Proof positive of this phenomenon came this week, as three shows opened on Broadway with enough names (and Oscar-winners) to fill a Woody Allen film. The week began with Yasmina Reza's God of Carnage starring Jeff Daniels, Hope Davis, Marcia Gay Harden and the erstwhile biggest name in television, "The Sopranos" star James Gandolfini. Two days later came the unveiling of Michael Jacobs' Impressionism featuring two Tony-winners long absent from the stage, Joan Allen and Jeremy Irons. Capping it all was the Australian-born revival of Eugene Ionesco's Exit the King, with Geoffrey Rush making his Broadway debut in the title role, and Susan Saradon and Lauren Ambrose offering able support.

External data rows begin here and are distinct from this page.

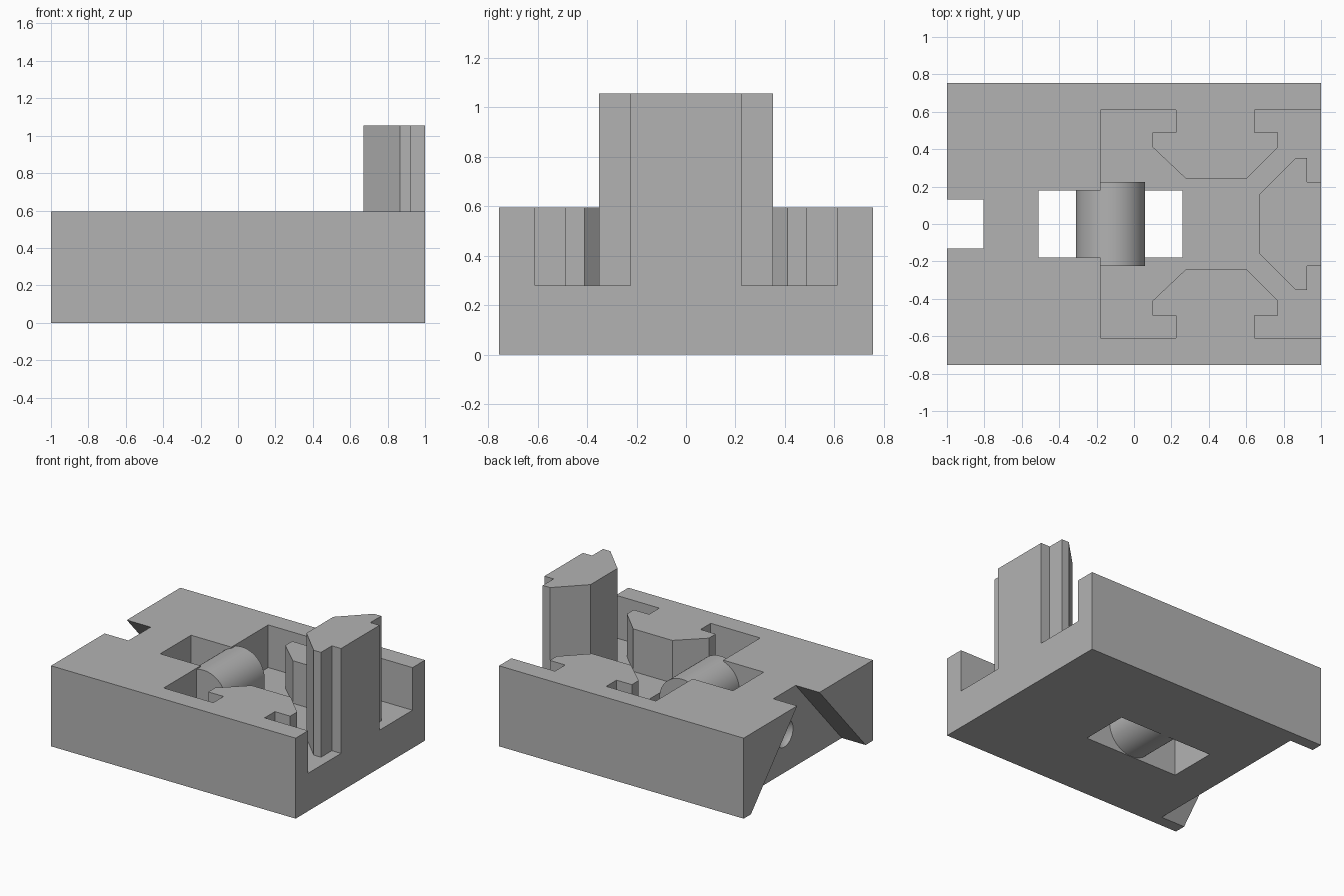
import bpy, bmesh, math
from mathutils import Vector

cube = bpy.data.objects.get("Cube")
if cube:
    bpy.data.objects.remove(cube, do_unlink=True)

TOP, FLOOR, TOWER_TOP = 0.595, 0.28, 1.055

grey = bpy.data.materials.new("plain grey")
grey.use_nodes = True
colour = (0.45, 0.45, 0.45, 1)
grey.diffuse_color = colour
grey.node_tree.nodes["Principled BSDF"].inputs["Base Color"].default_value = colour


def add_object(name, bm):
    bmesh.ops.recalc_face_normals(bm, faces=bm.faces)
    mesh = bpy.data.meshes.new(name)
    bm.to_mesh(mesh)
    bm.free()
    obj = bpy.data.objects.new(name, mesh)
    mesh.materials.append(grey)
    bpy.context.collection.objects.link(obj)
    return obj


def prism(name, points, start, end, axis="z"):
    """Extrude a flat outline along one axis from start to end."""
    place = {"x": lambda a, b, c: (c, a, b),
             "y": lambda a, b, c: (a, c, b),
             "z": lambda a, b, c: (a, b, c)}[axis]
    bm = bmesh.new()
    face = bm.faces.new([bm.verts.new(place(a, b, start)) for a, b in points])
    ext = bmesh.ops.extrude_face_region(bm, geom=[face])
    verts = [v for v in ext["geom"] if isinstance(v, bmesh.types.BMVert)]
    bmesh.ops.translate(bm, verts=verts, vec=Vector(place(0, 0, end - start)))
    return add_object(name, bm)


def rect(x0, x1, y):
    return [(x0, -y), (x1, -y), (x1, y), (x0, y)]


def mirrored(half):
    """Close an outline by reflecting it across the centre line."""
    return half + [(x, -y) for x, y in reversed(half)]


def combine(target, tool, operation):
    mod = target.modifiers.new(operation, "BOOLEAN")
    mod.object = tool
    mod.operation = operation
    mod.solver = "EXACT"
    bpy.context.view_layer.objects.active = target
    bpy.ops.object.modifier_apply(modifier=mod.name)
    bpy.data.objects.remove(tool, do_unlink=True)


# Main block
block = prism("holder_block", rect(-1, 1, 0.755), 0, TOP)

# Pocket around the two side keys, open at the tower end
pocket = [(-0.18, 0.61), (0.225, 0.61), (0.225, 0.49), (0.1, 0.49), (0.1, 0.41),
          (0.28, 0.24), (0.6, 0.24), (0.77, 0.41), (0.77, 0.49), (0.645, 0.49),
          (0.645, 0.61), (1.1, 0.61)]
combine(block, prism("pocket_cutter", mirrored(pocket), FLOOR, 1), "DIFFERENCE")

# Rectangular slot right through the block
combine(block, prism("slot_cutter", rect(-0.51, 0.26, 0.18), -0.2, 1), "DIFFERENCE")

# Tapered notch in the end, wide at the bottom
slope = (0.67 - 0.13) / TOP
notch = [(0.67 + slope * 0.1, -0.1), (-0.67 - slope * 0.1, -0.1),
         (-0.13 + slope * 0.1, TOP + 0.1), (0.13 - slope * 0.1, TOP + 0.1)]
combine(block, prism("notch_cutter", notch, -1.1, -0.805, "x"), "DIFFERENCE")

# Round dimple in the notch wall
bm = bmesh.new()
bmesh.ops.create_uvsphere(bm, u_segments=32, v_segments=16, radius=0.115)
bmesh.ops.translate(bm, verts=bm.verts, vec=(-0.86, 0, 0.29))
combine(block, add_object("dimple_cutter", bm), "DIFFERENCE")

# Rounded bridge crossing the slot
radius, steps = 0.185, 32
bridge = []
for centre, begin in ((0.409, 0), (0.187, math.pi)):
    for i in range(steps + 1):
        angle = begin + math.pi * i / steps
        bridge.append((-0.125 + radius * math.cos(angle),
                       centre + radius * math.sin(angle)))
combine(block, prism("bridge", bridge, -0.225, 0.225, "y"), "UNION")

# Tall key tower at the open end
tower = [(1, 0.225), (0.925, 0.225), (0.925, 0.352), (0.865, 0.352), (0.67, 0.157)]
combine(block, prism("tower", mirrored(tower), FLOOR - 0.1, TOWER_TOP), "UNION")

# Smooth the round parts, keep the broad faces flat
bpy.ops.object.select_all(action="DESELECT")
block.select_set(True)
bpy.context.view_layer.objects.active = block
bpy.ops.object.shade_smooth_by_angle(angle=math.radians(30))
for poly in block.data.polygons:
    if poly.area > 0.05:
        poly.use_smooth = False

These are the kind of shows that basically force the New York Times culture desk to write feature articles about their leading players.
Few would have predicted that the Ionesco play — a seldom-seen work of Absurdism in which a stubborn king dies (or refuses to die) for two hours — would come off best. But it did. Critics heralded Rush's bravura physical performance as a masterly fulsome portrait of expert slapstick and unexpected pathos, and the production's vaudevillian attack on the script as a genius stroke that packed surprising depth. Reviews also noted that the play was unexpectedly timeless, yet contemporary, speaking to the age-old subject of mankind's unwillingness to accept its final end, while also addressing the circumstances of a fading, foolishly led kingdom that did not look altogether unfamiliar to the beleaguered members of the audience.

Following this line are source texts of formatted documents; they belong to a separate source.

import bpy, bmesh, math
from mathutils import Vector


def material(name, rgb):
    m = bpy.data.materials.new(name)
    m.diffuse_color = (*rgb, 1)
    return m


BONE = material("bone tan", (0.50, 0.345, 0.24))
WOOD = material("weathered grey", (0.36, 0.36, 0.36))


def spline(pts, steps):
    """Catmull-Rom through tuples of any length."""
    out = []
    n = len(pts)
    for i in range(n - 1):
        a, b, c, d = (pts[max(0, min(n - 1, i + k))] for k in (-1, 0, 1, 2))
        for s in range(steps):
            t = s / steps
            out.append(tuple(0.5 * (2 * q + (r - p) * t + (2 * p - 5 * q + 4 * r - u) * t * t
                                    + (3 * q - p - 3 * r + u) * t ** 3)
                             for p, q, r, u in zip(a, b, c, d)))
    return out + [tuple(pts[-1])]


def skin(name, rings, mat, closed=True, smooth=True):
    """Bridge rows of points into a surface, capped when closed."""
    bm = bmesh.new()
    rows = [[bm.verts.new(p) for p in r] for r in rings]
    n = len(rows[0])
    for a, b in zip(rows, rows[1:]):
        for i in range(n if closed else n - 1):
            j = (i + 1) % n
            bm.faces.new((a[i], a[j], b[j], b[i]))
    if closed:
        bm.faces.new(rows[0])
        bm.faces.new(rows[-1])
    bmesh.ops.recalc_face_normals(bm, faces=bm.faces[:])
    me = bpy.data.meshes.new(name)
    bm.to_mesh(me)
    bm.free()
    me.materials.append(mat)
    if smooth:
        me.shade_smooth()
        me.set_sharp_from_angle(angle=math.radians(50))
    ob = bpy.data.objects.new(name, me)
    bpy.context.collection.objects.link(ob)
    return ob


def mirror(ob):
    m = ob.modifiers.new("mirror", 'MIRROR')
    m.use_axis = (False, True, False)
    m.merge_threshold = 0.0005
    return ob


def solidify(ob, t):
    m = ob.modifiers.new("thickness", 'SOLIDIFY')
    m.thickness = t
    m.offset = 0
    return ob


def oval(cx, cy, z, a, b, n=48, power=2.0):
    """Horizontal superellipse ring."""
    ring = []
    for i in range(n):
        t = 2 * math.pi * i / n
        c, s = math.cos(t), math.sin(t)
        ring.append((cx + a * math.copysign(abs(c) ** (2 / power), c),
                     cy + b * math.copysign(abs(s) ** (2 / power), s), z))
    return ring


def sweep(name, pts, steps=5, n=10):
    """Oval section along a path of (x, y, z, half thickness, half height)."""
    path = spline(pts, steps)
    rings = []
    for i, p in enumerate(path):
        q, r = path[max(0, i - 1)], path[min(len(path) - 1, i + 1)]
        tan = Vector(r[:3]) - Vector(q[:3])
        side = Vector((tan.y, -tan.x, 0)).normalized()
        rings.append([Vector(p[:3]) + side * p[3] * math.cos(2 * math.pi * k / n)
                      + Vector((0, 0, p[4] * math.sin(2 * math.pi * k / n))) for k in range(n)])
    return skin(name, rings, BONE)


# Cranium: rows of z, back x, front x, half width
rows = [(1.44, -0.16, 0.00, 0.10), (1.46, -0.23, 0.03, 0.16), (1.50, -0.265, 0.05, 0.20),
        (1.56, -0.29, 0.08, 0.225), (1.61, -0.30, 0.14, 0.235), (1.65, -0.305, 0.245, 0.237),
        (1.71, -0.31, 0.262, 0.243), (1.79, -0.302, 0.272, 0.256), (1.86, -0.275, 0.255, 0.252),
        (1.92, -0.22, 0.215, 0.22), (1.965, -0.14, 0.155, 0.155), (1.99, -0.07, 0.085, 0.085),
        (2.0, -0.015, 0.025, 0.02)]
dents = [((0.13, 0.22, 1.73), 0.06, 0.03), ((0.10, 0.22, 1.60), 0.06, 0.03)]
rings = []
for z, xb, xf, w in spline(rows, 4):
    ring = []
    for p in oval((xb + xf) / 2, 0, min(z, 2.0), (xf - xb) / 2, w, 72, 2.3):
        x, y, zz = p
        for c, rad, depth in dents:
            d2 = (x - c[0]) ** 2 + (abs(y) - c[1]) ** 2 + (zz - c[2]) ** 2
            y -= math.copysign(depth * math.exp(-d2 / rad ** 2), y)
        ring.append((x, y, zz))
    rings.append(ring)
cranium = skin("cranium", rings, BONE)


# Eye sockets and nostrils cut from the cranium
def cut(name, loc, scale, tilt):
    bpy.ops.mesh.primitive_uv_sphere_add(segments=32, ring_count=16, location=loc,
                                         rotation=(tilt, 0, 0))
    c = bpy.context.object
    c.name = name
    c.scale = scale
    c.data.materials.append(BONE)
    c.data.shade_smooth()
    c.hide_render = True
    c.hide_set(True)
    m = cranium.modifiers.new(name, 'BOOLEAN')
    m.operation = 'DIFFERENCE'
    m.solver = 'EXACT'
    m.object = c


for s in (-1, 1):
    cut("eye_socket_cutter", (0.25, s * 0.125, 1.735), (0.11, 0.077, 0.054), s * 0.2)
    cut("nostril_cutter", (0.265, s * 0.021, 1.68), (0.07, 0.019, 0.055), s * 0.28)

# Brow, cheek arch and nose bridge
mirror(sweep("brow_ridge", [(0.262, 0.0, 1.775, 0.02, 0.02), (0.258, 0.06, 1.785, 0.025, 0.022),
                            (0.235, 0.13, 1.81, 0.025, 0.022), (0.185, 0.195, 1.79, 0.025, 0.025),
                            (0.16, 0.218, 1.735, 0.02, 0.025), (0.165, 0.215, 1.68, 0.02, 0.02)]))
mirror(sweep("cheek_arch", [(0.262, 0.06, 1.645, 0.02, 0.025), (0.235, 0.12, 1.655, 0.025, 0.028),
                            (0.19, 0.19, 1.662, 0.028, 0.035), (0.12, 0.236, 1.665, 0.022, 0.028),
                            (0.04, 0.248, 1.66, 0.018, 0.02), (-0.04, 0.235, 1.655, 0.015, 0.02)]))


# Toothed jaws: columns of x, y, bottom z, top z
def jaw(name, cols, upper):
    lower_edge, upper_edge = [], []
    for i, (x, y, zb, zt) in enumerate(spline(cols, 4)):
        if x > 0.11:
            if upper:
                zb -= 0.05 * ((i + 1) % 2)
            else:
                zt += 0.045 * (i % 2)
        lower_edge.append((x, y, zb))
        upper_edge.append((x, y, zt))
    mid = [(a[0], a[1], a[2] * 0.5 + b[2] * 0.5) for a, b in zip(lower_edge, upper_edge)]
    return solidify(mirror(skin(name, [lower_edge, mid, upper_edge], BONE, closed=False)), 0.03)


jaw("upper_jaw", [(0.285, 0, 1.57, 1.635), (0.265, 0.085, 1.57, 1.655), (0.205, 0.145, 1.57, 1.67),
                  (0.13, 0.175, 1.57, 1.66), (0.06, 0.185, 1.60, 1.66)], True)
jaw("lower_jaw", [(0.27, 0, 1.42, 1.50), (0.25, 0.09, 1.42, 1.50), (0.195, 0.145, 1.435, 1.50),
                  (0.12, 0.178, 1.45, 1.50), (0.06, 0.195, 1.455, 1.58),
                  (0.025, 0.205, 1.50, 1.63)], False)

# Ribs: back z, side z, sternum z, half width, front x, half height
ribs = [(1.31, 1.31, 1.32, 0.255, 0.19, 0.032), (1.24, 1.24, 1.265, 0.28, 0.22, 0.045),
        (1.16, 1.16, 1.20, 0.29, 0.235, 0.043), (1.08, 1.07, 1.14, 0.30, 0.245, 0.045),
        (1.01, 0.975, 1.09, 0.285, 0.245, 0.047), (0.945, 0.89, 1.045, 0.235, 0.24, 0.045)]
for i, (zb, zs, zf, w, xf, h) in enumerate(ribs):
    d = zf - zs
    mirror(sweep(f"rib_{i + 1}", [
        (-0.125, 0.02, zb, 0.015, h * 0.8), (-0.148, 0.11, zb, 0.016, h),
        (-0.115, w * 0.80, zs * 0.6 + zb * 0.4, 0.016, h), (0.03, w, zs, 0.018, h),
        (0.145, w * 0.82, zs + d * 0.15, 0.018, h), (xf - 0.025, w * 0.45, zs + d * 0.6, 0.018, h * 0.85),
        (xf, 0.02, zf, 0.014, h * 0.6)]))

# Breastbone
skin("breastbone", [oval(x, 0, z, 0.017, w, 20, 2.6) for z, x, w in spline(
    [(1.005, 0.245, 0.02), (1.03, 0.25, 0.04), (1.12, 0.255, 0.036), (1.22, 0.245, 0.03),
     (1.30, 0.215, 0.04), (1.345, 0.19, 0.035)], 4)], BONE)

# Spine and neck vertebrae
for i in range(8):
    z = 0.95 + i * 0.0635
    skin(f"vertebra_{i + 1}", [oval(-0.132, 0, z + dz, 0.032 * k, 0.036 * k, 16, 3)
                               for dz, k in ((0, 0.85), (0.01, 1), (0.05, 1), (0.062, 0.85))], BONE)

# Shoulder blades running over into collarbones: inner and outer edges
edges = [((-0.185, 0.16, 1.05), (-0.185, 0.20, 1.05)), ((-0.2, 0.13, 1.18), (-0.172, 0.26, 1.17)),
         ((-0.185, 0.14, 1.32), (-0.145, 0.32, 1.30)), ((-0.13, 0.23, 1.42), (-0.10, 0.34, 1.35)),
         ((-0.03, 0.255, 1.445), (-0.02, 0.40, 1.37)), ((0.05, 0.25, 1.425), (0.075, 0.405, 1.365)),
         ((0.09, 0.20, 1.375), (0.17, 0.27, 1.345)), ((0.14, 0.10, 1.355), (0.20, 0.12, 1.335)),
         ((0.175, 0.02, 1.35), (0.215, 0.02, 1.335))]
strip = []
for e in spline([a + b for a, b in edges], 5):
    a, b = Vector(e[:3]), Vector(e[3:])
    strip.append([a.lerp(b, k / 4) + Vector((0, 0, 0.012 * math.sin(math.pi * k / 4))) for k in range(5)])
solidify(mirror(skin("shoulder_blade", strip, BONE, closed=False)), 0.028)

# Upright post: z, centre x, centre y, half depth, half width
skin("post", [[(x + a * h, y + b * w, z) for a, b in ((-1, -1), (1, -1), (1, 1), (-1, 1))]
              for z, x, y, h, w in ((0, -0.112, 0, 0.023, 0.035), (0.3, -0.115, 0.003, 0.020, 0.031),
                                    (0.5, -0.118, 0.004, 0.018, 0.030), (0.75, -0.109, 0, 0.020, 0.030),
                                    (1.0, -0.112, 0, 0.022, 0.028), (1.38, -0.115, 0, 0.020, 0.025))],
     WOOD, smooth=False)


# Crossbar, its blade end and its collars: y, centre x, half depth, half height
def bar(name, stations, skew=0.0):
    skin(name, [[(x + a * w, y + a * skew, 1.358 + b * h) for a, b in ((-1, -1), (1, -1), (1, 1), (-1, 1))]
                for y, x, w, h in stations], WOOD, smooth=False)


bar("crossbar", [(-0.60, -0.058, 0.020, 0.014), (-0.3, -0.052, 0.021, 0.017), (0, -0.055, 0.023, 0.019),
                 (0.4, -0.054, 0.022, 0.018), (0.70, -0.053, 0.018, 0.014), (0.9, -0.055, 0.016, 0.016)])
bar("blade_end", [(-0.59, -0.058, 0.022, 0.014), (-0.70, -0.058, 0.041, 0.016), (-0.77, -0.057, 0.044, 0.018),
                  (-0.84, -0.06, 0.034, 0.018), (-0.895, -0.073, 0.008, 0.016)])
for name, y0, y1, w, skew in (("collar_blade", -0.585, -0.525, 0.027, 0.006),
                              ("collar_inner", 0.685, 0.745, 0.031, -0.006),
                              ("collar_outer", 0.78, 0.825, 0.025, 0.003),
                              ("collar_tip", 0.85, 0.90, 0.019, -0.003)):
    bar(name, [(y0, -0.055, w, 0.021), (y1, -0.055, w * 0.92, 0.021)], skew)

God of Carnage also reaped its share of kudos, though critics seemed to cast one eye of suspicion on the production even as they doled out the praise. Reza's play — about the disintegrated civility of two sets of parents who meet to discuss an altercation between their two children on the playground — was monstrous good entertainment, they all agreed, though the play was not as deep as it was meant to be. Furthermore, the reviews chalked a lot of the production's success up to the four stars, who were at the top of their game and wonderful to watch. (If you cast your mind back a decade, there was a similar tone to the reviews that greeted Reza's Art.) Combine those reviews, however hedged, with the heft of the actors' names, and it's hard to imagine the producers not coming up with a hit.

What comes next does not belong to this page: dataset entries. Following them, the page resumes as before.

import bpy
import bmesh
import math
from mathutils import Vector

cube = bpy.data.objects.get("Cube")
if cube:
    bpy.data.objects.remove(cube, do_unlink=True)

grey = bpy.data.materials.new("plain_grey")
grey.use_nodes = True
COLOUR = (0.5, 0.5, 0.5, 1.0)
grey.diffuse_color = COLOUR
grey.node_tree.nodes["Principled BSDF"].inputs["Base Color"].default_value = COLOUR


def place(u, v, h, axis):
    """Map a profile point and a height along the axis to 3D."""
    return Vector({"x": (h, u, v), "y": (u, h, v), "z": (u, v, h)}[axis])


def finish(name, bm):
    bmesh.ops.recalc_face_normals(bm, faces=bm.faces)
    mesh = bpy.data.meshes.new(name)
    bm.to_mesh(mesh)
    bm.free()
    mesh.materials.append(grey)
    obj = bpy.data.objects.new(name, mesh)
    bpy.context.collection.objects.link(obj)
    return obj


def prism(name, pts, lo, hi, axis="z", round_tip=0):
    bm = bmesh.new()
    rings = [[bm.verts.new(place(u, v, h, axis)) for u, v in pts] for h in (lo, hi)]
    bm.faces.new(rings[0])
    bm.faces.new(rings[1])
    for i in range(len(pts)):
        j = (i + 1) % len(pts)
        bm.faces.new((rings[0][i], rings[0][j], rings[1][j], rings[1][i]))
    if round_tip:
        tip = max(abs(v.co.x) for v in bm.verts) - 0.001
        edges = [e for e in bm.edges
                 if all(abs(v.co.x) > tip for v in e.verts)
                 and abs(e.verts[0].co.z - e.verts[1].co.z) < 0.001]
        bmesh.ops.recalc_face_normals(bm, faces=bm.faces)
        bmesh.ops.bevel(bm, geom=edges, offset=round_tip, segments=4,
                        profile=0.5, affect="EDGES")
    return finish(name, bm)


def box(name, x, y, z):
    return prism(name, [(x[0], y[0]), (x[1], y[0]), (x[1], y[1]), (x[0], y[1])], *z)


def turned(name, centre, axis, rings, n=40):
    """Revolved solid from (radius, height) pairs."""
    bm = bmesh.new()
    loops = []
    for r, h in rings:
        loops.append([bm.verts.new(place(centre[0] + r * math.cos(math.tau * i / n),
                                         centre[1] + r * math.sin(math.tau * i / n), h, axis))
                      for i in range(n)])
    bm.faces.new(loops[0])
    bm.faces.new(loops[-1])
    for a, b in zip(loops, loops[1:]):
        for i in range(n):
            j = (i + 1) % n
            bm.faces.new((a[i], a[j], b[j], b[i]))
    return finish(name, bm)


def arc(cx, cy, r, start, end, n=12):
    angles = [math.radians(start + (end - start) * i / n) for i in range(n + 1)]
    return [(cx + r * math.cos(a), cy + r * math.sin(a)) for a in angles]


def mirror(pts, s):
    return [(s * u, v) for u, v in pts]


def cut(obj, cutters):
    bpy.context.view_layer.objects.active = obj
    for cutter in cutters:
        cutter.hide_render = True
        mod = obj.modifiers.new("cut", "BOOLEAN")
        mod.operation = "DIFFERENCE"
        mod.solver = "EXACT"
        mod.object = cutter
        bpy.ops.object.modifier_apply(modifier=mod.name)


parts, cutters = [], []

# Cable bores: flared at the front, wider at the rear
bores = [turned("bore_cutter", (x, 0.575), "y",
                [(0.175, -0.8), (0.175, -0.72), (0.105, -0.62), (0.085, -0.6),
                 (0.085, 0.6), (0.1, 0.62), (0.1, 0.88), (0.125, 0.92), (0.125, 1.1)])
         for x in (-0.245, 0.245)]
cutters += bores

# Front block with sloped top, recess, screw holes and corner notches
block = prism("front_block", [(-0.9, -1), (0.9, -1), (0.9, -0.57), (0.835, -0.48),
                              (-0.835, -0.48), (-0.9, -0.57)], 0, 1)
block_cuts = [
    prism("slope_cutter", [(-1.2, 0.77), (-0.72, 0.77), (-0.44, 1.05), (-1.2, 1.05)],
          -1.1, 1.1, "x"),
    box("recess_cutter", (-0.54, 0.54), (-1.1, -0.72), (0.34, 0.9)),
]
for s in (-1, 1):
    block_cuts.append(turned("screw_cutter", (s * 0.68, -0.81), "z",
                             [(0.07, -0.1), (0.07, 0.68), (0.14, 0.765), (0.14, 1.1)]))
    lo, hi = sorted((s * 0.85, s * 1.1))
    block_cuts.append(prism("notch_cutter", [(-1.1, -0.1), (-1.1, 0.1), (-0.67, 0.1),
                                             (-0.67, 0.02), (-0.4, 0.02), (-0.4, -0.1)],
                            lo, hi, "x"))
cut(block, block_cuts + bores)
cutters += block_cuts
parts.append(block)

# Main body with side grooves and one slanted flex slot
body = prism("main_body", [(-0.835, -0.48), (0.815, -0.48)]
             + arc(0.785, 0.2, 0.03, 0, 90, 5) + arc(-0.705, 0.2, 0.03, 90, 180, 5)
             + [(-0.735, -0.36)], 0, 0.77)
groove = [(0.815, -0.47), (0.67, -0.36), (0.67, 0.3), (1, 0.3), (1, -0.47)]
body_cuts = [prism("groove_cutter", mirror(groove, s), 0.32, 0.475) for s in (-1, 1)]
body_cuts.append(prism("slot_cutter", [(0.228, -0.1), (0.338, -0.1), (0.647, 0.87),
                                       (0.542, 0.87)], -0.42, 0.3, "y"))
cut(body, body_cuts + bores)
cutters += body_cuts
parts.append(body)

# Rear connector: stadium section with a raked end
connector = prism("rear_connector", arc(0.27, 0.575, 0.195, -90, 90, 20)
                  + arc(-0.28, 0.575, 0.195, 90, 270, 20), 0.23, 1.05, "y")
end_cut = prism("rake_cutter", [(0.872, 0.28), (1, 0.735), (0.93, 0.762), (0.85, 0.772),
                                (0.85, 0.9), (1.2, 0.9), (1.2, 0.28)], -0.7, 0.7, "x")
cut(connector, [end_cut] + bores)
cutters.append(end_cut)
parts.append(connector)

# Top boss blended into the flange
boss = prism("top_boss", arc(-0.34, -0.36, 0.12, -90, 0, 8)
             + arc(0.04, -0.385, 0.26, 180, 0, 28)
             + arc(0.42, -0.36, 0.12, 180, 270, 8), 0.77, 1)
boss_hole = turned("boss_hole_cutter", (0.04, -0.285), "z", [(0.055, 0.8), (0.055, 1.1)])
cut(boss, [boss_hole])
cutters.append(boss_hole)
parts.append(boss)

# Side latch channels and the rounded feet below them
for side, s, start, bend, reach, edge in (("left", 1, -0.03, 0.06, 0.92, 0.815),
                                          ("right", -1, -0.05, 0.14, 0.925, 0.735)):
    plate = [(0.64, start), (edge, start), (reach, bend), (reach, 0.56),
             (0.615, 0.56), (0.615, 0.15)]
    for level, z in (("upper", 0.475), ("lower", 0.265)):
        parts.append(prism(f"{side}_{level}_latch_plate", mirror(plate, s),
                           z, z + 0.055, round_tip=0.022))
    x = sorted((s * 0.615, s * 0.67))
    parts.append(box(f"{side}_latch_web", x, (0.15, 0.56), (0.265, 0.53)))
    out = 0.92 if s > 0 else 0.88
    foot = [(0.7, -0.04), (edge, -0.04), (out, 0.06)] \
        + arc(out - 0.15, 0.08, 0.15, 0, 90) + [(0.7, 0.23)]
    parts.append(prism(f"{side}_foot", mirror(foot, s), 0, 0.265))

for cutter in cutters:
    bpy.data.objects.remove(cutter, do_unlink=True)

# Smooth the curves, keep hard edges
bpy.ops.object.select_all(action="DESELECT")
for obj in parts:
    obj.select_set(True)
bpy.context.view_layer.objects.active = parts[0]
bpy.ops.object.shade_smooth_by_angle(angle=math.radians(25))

Making a hit out of Impressionism will require something more that pulling quotes from the notices. For they were not the sort of notices you pull quotes from. Reviewers thought the play thin, pretentious, dull, and, moreover, unworthy of the attentions of the very talented people who had devoted their energies to it — not just Irons and Allen, but director Jack O'Brien. ***
Playwright Sarah Ruhl's ascendancy continues. Lincoln Center Theater, which produced her The Clean Room, can't get enough of the whimsical scribe. It will hand Ruhl her Broadway debut this fall by producing her new work, titled In the Next Room, or the vibrator play.
Meanwhile, out in Ohio, John Doyle will direct Ruhl's new adaptation of Chekhov's Three Sisters as part of the 2009-2010 season at Cincinnati's Playhouse in the Park.
LCT likes its Ruhl; MTC likes its Margulies.
|photo by Aubrey Reuben|
Manhattan Theatre Club will produce not one, but two plays by Donald Margulies this coming season. The playwright's ten-year-old Collected Stories — first produced at MTC, but better known for a later commercial Off-Broadway run that starred Uta Hagen — will play the company's Broadway venue, the Samuel J. Friedman Theatre, while Margulies' new Time Stands Still is one of three shows planned for MTC's Off-Broadway theatre, New York City Center Stage I. MTC has previously followed this route — taking one of its past Off-Broadway premieres and giving it a Broadway revival — with Margulies' Sight Unseen and Richard Greenberg's The American Plan.
Garth Drabinsky. Myron Gottlieb.
In 2009, those names feel like figures from a dream, a mist-swathed, dimly remembered past when Times Square was still kinda grubby, 42nd Street revitalization was still just a nice idea and financial scandals were a little less common then they are today.
It's been so many years since the two men brought down their own vast, publicly traded, theatrical empire, Livent, that one was tempted to imagine that they had ultimately gotten away with all the chicanery and book-cooking that they were accused of in the late '90s. But the lawmen of Canada never forgot about the impresarios, who once brought Show Boat, Ragtime and hope to the American theatre. On March 25, they were found guilty of fraud and forgery by a Canadian court.
The trial took 11 months. The judge said they were guilty "widespread and long-standing" fraud and "deliberate misrepresentation…I have been satisfied beyond reasonable doubt that you knew what was happening."
Each of the men could be sentenced to up to 10 years for fraud and 14 years for forgery. A sentencing hearing is scheduled for April 8. Both remain fugitives from justice in the U.S., where they have been under indictment since 1999.
Meanwhile, Drabinsky is going ahead with plans to air a second season of "Triple Sensation," an "American Idol"-like reality series in which he looks for young stars who can sing, act and dance. The man could give Bernie Madoff a few pointers on gall.